Workaholic Tendencies

April 9th, 2014



I have many flaws. I have a lot of pride in the weight room (I’ll never get over the fact that I’ll never be able to overhead press my body weight unless I go on steroids), I procrastinate and whenever I stress out I basically shut down.  I have many more—but, my least favorite flaw is that I’m a workaholic.


My name is Katii Sheffield, and I’m a workaholic.


I have three jobs, but being a server at a family priced restaurant seems to take up most of my time.  Ever since I began working at the restaurant my freshman year, a conversation with one of my friends often goes along the lines of: “Hey, do you want to go to (insert something fun here) at 7 p.m. on Friday?” I’ll groan: “No, I have work.”


Meanwhile, one of my conversations with one of my managers goes something along the lines of: “Hey, can you pick up Friday at 5 p.m.?” Me: “Yeah, I guess.” Every time I get ready for a shift, I wish I were doing something more fun with my friends.


So why do I do this to myself? I take pride in my work; I’ve been fighting for fiscal independence from my parents since I was 16 years old. I loathe having to rely on others for money or being in debt. And now that I live off-campus, I’m fighting even harder to prove than I can be fiscally independent.


But that’s not the reason I’m a workaholic. It’s because I like coming out with a wad of cash and a handful of change at the end of my shift. I like seeing the numbers in my bank account rise. I take pride in that growing amount of money I’ve been putting aside for life after graduation.


But I also hate that. I’ve become reliant on what I make shift to shift. While most jobs pay every week or two, as a server, I get a paycheck nearly every time I work. Instead of waiting for a paycheck, I can burn money the moment I get off the clock.
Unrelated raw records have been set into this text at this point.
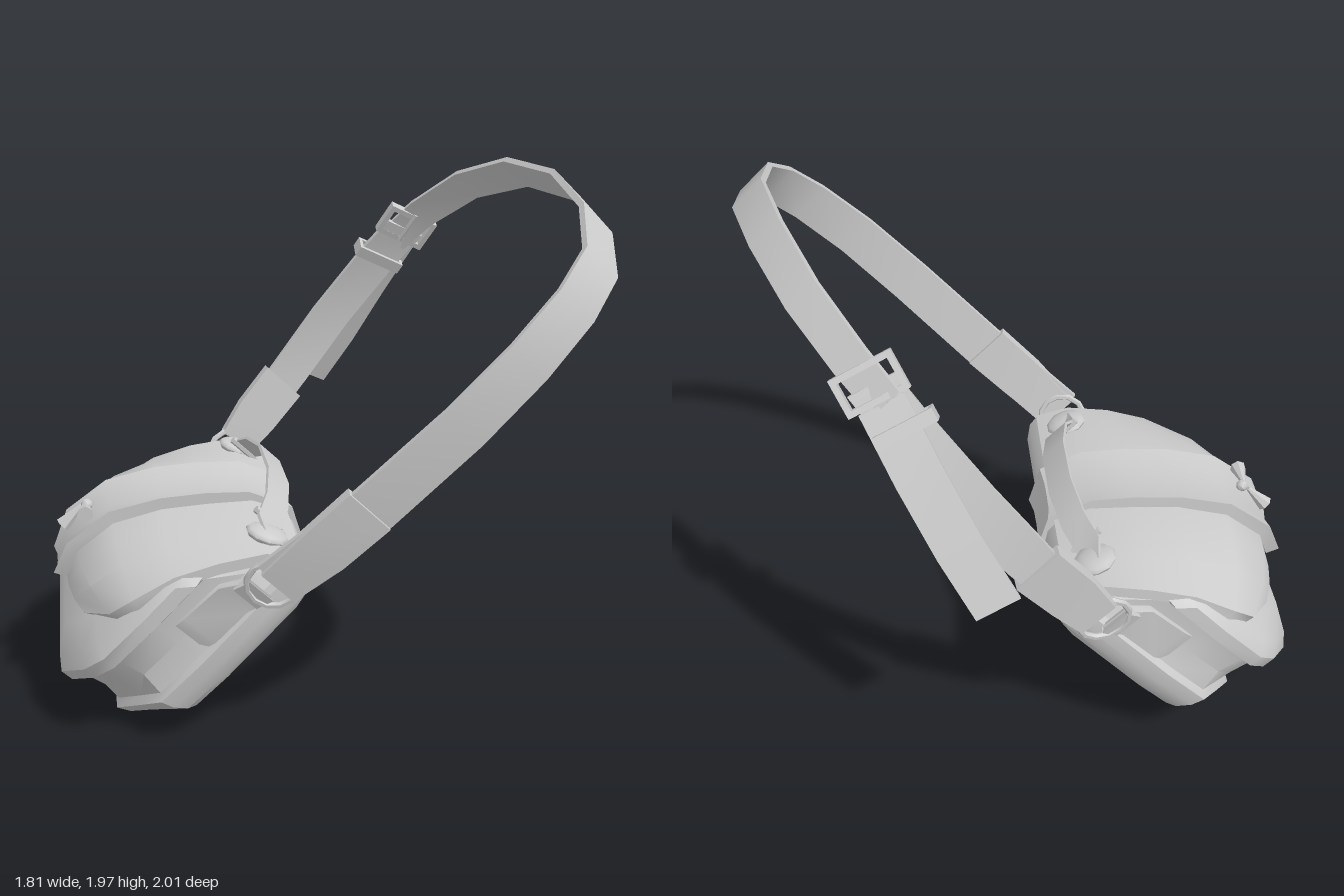
import * as THREE from 'three';
import { toCreasedNormals } from 'three/addons/utils/BufferGeometryUtils.js';

const V = (x, y, z) => new THREE.Vector3(x, y, z);
const path = (pts) => pts.map((p) => V(...p));
const material = new THREE.MeshStandardMaterial({ color: 0xcccccc, side: THREE.DoubleSide });

function part(parent, name, geometry, crease = 0.75) {
  const mesh = new THREE.Mesh(toCreasedNormals(geometry, crease), material);
  mesh.name = name;
  parent.add(mesh);
  return mesh;
}

// Skin a list of equal-length rings and close both ends
function loft(rings) {
  const n = rings[0].length, last = (rings.length - 1) * n, index = [];
  const verts = rings.flat();
  const centre = (r) => r.reduce((s, p) => s.add(p), V(0, 0, 0)).divideScalar(n);
  verts.push(centre(rings[0]), centre(rings[rings.length - 1]));
  for (let j = 0; j < n; j++) {
    const k = (j + 1) % n;
    for (let i = 0; i < rings.length - 1; i++) {
      const a = i * n + j, b = i * n + k;
      index.push(a, b, b + n, a, b + n, a + n);
    }
    index.push(verts.length - 2, k, j, verts.length - 1, last + j, last + k);
  }
  const geo = new THREE.BufferGeometry().setFromPoints(verts);
  geo.setIndex(index);
  return geo;
}

// Strip along a path; "drop" bends its edges down
function ribbon(pts, side, halfWidth, thick, drop = () => 0, cols = 2) {
  const rings = pts.map((p, i) => {
    const t = pts[Math.min(i + 1, pts.length - 1)].clone().sub(pts[Math.max(i - 1, 0)]).normalize();
    const normal = t.clone().cross(side).normalize();
    const hw = halfWidth(i);
    const at = (u, off) => p.clone().addScaledVector(side, u * hw)
      .addScaledVector(normal, off - drop(i) * Math.abs(u) ** 3);
    const ring = [];
    for (let c = 0; c < cols; c++) ring.push(at(-1 + 2 * c / (cols - 1), -thick / 2));
    for (let c = 0; c < cols; c++) ring.push(at(1 - 2 * c / (cols - 1), thick / 2));
    return ring;
  });
  return loft(rings);
}

// Rectangular frame with a hole
function frame(w, h, bar, depth) {
  const rect = (S, a, b) => new S([[-a, -b], [a, -b], [a, b], [-a, b]].map((p) => new THREE.Vector2(...p)));
  const shape = rect(THREE.Shape, w / 2, h / 2);
  shape.holes.push(rect(THREE.Path, w / 2 - bar, h / 2 - bar));
  return new THREE.ExtrudeGeometry(shape, { depth, bevelEnabled: false }).translate(0, 0, -depth / 2);
}

function buildBag(bag) {
  const X = V(1, 0, 0);

  // Body: depth, width scale, lower scale, top height; gusset sits inside two rims
  const sections = [
    [-0.225, 0.92, 0.79, 0.36], [-0.2, 0.96, 0.87, 0.42], [-0.15, 0.99, 0.96, 0.455], [-0.1, 1, 1, 0.46],
    [-0.085, 0.95, 0.94, 0.42], [0, 0.92, 0.9, 0.34], [0.1, 0.94, 0.93, 0.235],
    [0.115, 1, 1, 0.21], [0.165, 1, 1, 0.16], [0.205, 0.93, 0.92, 0.11], [0.25, 0.75, 0.75, 0.05],
  ];
  const rings = sections.map(([z, sx, sy, top]) => {
    const low = z < -0.05 ? 0.91 : 1; // the back rim is rounder below
    const half = [[0.36 * low, -0.465], [0.51 * low, -0.35], [0.58, -0.25], [0.6, -0.05]]
      .map(([x, y]) => [x * sx, y * sy]);
    half.push([0.6 * sx, top - 0.05], [0.575 * sx, top]);
    return [...half.map(([x, y]) => V(x, y, z)), ...half.reverse().map(([x, y]) => V(-x, y, z))];
  });
  part(bag, 'body', loft(rings), 0.6);

  // Flap curving from the top edge over the front
  const flap = path([[0, 0.455, -0.11], [0, 0.4, 0.01], [0, 0.285, 0.125], [0, 0.165, 0.235],
    [0, 0.015, 0.33], [0, -0.14, 0.355], [0, -0.25, 0.3]]);
  const flapW = [0.575, 0.58, 0.585, 0.58, 0.57, 0.53, 0.38];
  const flapDrop = [0.01, 0.025, 0.045, 0.08, 0.125, 0.13, 0.06];
  part(bag, 'flap', ribbon(flap, X, (i) => flapW[i], 0.04, (i) => flapDrop[i], 9));

  // Central band around front, top and back
  const band = path([[0, -0.26, 0.33], [0, -0.14, 0.38], [0, 0.03, 0.35], [0, 0.18, 0.25], [0, 0.3, 0.14],
    [0, 0.4, 0.03], [0, 0.455, -0.11], [0, 0.4, -0.205], [0, 0.3, -0.222], [0, 0, -0.225], [0, -0.34, -0.215],
    [0, -0.4, -0.175], [0, -0.435, -0.12]]);
  part(bag, 'centreBand', ribbon(band, X, (i) => (i ? 0.16 : 0.12), 0.05, () => 0.015, 5));

  // Clasp: knob and two small tapered toggles
  const clasp = new THREE.Group();
  clasp.name = 'clasp';
  clasp.position.set(0, -0.03, 0.42);
  bag.add(clasp);
  part(clasp, 'claspKnob', new THREE.SphereGeometry(0.022, 8, 6));
  for (const [x, y, turn] of [[0.06, 0, -Math.PI / 2], [-0.01, -0.07, Math.PI]]) {
    const toggle = part(clasp, 'toggle', new THREE.CylinderGeometry(0.03, 0.008, 0.1, 7));
    toggle.position.set(x, y, 0.01);
    toggle.rotation.z = turn;
  }

  // Carry handle
  const handle = path([[-0.47, 0.43, 0], [-0.38, 0.44, 0], [-0.29, 0.5, 0], [-0.12, 0.54, 0],
    [0.12, 0.54, 0], [0.29, 0.5, 0], [0.38, 0.44, 0], [0.47, 0.43, 0]]);
  part(bag, 'handle', ribbon(handle, V(0, 0, 1), (i) => (i % 7 ? 0.052 : 0.03), 0.012));

  for (const s of [-1, 1]) {
    // Round handle mounts
    const mount = part(bag, 'handleMount', new THREE.SphereGeometry(0.08, 10, 6));
    mount.position.set(s * 0.445, 0.42, 0);
    mount.scale.y = 0.35;
    mount.rotation.x = 0.45;
    const pin = part(bag, 'handlePin', new THREE.CylinderGeometry(0.014, 0.014, 0.13, 6));
    pin.position.set(s * 0.36, 0.445, 0);
    pin.rotation.x = Math.PI / 2;

    // Side tab with its ring
    const tab = path([[s * 0.55, 0.0, -0.02], [s * 0.565, 0.04, -0.02], [s * 0.57, 0.2, -0.03],
      [s * 0.6, 0.28, -0.05], [s * 0.63, 0.3, -0.05], [s * 0.6, 0.24, -0.04]]);
    part(bag, 'sideTab', ribbon(tab, V(0, 0, 1), (i) => (i < 3 ? 0.075 : 0.055), 0.03));
    const ring = part(bag, 'sideRing', new THREE.TorusGeometry(0.09, 0.012, 6, 12));
    ring.position.set(s * 0.645, 0.345, -0.06);
    ring.rotation.set(0, Math.PI / 2, -s * 0.25, 'ZYX');
  }
}

function buildStrap(strap, D) {
  // Long shoulder strap up to the buckle
  const long = path([[-0.43, 0.64, 0.4], [-0.22, 0.9, 0.62], [0, 1.19, 0.82], [0.17, 1.4, 0.93],
    [0.33, 1.57, 0.975], [0.46, 1.69, 0.955], [0.6, 1.805, 0.81], [0.74, 1.89, 0.55], [0.825, 1.91, 0.24],
    [0.855, 1.84, -0.05], [0.82, 1.71, -0.27], [0.77, 1.6, -0.38]]);
  part(strap, 'shoulderStrap', ribbon(long, D, (i) => 0.093 - 0.003 * i, 0.022));

  // Short strap and loose end below the buckle, turned towards the front
  const across = V(0.85, -0.42, 0.33).normalize();
  const short = path([[0.79, 1.65, -0.33], [0.74, 1.54, -0.42], [0.6, 1.28, -0.57],
    [0.45, 1.03, -0.67], [0.33, 0.87, -0.72], [0.25, 0.76, -0.76]]);
  part(strap, 'shortStrap', ribbon(short, across, () => 0.08, 0.022));
  const tail = path([[0.78, 1.6, -0.37], [0.745, 1.4, -0.51], [0.69, 1.18, -0.64], [0.63, 0.99, -0.76]]);
  part(strap, 'strapTail', ribbon(tail, across, () => 0.078, 0.018));

  // Folded sleeves at the rings
  const sleeves = [[[-0.43, 0.63, 0.4], [-0.33, 0.77, 0.52], [-0.22, 0.91, 0.62]],
    [[0.24, 0.75, -0.76], [0.32, 0.86, -0.725], [0.43, 1.0, -0.68]]];
  for (const pts of sleeves) {
    part(strap, 'strapSleeve', ribbon(path(pts), D, (i) => [0.075, 0.092, 0.095][i], 0.05));
  }

  // Buckle, prong and keeper loop lie across the strap
  const out = across.clone().cross(V(0.08, 0.17, 0.15)).normalize();
  const up = out.clone().cross(across);
  const fitting = (name, pos, geo) => {
    const mesh = part(strap, name, geo);
    mesh.quaternion.setFromRotationMatrix(new THREE.Matrix4().makeBasis(across, up, out));
    mesh.position.set(...pos);
  };
  fitting('buckle', [0.795, 1.655, -0.33], frame(0.21, 0.13, 0.02, 0.035));
  fitting('buckleProng', [0.8, 1.66, -0.33], new THREE.CylinderGeometry(0.01, 0.01, 0.13, 6).translate(0, 0, 0.02));
  fitting('keeperLoop', [0.735, 1.53, -0.43], frame(0.2, 0.075, 0.014, 0.045).rotateX(Math.PI / 2));
}

export function createModel() {
  const model = new THREE.Group();
  model.name = 'shoulderBag';

  // The bag leans back and is turned on the ground
  const across = V(-0.49, -0.07, 0.87).normalize();
  const front = across.clone().cross(V(0.575, 0.723, 0.384)).normalize();
  const upward = front.clone().cross(across);
  const bag = new THREE.Group();
  bag.name = 'bag';
  bag.quaternion.setFromRotationMatrix(new THREE.Matrix4().makeBasis(across, upward, front));
  bag.position.set(-0.348, 0.458, -0.343);
  buildBag(bag);

  const strap = new THREE.Group();
  strap.name = 'strap';
  buildStrap(strap, front);

  model.add(bag, strap);

  // Rest on the ground
  const box = new THREE.Box3().setFromObject(model, true);
  model.position.y = -box.min.y;
  return model;
}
I’ve become impatient about waiting for my money. I’d rather have a small amount now instead of a large amount in two weeks.


What a terrible way to live.


No longer do I want to come in for more than I’m scheduled for. No longer do I want to work weekends. I want to break this vicious cycle I’m in. I want to change. But I’ve been saying that for two years.


Don’t be like me. Don’t come into work just because your manager calls you; they can call other people. Go out with friends. Don’t live by what is in your pocket by the end of the night, wait for that bi-monthly paycheck. Or else your college memories will soon be filled with spilled coffee and broken plates. That’s not what college is about.


Maybe I’ll even listen to me.


Contact Katii Sheffield at